Required work:
When you reach the line containing "1.49]], 6), CX, 0, CZ);" in the entries below, begin reproducing lines exactly, and stop once the line containing "model.add(head);" is done.

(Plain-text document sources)
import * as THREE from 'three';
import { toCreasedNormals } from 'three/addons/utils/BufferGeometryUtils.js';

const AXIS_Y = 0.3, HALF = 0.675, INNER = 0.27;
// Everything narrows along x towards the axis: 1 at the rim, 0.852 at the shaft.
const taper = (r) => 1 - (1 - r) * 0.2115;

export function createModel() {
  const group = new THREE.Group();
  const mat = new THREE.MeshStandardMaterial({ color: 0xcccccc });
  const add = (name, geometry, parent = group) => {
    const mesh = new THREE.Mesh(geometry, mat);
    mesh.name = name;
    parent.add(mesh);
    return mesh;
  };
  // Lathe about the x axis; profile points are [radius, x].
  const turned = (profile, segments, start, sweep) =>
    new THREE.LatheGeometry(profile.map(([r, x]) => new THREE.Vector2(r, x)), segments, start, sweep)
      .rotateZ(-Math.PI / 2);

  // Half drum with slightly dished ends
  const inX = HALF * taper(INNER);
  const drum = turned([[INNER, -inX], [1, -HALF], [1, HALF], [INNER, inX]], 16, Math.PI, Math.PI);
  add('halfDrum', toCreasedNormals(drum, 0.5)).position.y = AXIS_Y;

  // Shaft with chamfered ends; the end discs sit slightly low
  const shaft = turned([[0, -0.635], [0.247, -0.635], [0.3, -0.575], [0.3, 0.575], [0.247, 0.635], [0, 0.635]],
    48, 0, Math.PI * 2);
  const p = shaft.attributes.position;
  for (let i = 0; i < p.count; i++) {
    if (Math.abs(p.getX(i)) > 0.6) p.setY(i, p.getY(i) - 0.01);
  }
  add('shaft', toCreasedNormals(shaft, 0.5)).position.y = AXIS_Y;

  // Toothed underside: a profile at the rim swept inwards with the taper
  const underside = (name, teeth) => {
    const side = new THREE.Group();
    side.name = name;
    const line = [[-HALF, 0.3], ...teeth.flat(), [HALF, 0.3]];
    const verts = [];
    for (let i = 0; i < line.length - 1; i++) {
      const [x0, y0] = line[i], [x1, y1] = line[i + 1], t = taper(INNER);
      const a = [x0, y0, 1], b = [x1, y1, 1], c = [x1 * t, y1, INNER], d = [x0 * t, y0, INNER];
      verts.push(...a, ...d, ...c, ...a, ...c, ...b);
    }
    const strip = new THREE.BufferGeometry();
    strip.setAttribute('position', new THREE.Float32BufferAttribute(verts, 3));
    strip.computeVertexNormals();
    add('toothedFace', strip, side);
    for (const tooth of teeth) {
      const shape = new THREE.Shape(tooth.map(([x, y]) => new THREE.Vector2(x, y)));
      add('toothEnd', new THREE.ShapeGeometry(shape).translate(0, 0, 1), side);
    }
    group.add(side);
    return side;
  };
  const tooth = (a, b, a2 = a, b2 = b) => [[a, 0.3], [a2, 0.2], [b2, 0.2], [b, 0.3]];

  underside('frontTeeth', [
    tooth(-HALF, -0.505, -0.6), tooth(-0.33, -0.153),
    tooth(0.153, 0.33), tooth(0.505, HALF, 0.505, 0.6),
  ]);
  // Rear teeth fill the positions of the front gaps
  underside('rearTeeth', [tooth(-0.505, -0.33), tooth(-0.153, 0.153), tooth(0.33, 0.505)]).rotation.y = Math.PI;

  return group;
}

* * *

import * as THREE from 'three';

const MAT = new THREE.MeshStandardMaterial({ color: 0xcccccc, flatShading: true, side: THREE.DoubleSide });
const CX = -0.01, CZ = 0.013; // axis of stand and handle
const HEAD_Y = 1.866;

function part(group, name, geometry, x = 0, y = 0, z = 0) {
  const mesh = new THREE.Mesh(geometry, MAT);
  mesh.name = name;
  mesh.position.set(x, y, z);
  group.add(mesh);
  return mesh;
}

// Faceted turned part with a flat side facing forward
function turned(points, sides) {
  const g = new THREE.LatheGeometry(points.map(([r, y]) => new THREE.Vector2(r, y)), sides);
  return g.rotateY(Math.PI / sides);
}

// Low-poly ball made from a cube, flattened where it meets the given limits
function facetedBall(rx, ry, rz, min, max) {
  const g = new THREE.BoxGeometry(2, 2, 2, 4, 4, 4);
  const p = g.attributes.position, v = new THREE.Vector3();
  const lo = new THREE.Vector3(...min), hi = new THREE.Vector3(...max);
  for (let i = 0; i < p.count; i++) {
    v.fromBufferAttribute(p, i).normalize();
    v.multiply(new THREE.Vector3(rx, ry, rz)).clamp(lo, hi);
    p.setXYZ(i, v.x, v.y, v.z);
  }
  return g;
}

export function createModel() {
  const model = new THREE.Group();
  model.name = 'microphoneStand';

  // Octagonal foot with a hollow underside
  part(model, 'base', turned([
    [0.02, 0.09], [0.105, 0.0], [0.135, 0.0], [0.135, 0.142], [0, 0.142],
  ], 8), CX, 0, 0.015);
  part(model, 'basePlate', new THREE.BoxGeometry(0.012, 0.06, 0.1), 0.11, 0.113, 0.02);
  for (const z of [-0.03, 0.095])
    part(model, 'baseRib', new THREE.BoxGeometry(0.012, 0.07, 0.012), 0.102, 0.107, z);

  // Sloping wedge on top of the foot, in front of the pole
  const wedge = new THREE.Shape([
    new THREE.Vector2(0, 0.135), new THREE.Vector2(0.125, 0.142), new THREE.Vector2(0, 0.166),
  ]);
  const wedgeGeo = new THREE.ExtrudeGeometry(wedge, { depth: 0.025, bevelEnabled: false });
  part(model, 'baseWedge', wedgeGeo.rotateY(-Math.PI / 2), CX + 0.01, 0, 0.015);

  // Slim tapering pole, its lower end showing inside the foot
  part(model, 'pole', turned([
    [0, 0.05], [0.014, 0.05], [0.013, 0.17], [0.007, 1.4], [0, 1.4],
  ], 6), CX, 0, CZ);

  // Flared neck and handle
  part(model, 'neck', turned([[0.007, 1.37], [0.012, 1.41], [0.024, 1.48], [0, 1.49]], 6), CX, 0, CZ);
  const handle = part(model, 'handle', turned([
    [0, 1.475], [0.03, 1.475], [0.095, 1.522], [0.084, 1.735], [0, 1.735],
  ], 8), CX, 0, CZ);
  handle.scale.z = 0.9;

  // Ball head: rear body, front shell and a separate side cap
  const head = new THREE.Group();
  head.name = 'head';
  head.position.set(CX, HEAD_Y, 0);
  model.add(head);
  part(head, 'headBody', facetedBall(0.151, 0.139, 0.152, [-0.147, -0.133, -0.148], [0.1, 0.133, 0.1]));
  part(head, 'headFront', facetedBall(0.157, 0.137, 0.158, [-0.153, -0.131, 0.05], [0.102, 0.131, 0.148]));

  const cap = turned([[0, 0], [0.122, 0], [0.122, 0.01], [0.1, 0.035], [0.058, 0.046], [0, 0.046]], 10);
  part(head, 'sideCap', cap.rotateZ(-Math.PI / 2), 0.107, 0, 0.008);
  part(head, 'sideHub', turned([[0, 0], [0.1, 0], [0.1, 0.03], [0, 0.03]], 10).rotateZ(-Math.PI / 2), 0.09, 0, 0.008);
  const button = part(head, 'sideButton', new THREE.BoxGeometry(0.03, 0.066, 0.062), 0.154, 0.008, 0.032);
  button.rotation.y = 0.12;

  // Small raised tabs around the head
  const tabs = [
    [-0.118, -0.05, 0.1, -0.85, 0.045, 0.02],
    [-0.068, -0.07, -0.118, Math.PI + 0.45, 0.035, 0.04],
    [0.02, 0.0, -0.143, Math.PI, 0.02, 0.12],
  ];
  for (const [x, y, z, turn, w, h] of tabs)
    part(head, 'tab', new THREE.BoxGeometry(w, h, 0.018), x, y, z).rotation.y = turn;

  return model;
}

Task response:
  part(model, 'neck', turned([[0.007, 1.37], [0.012, 1.41], [0.024, 1.48], [0, 1.49]], 6), CX, 0, CZ);
  const handle = part(model, 'handle', turned([
    [0, 1.475], [0.03, 1.475], [0.095, 1.522], [0.084, 1.735], [0, 1.735],
  ], 8), CX, 0, CZ);
  handle.scale.z = 0.9;

  // Ball head: rear body, front shell and a separate side cap
  const head = new THREE.Group();
  head.name = 'head';
  head.position.set(CX, HEAD_Y, 0);
  model.add(head);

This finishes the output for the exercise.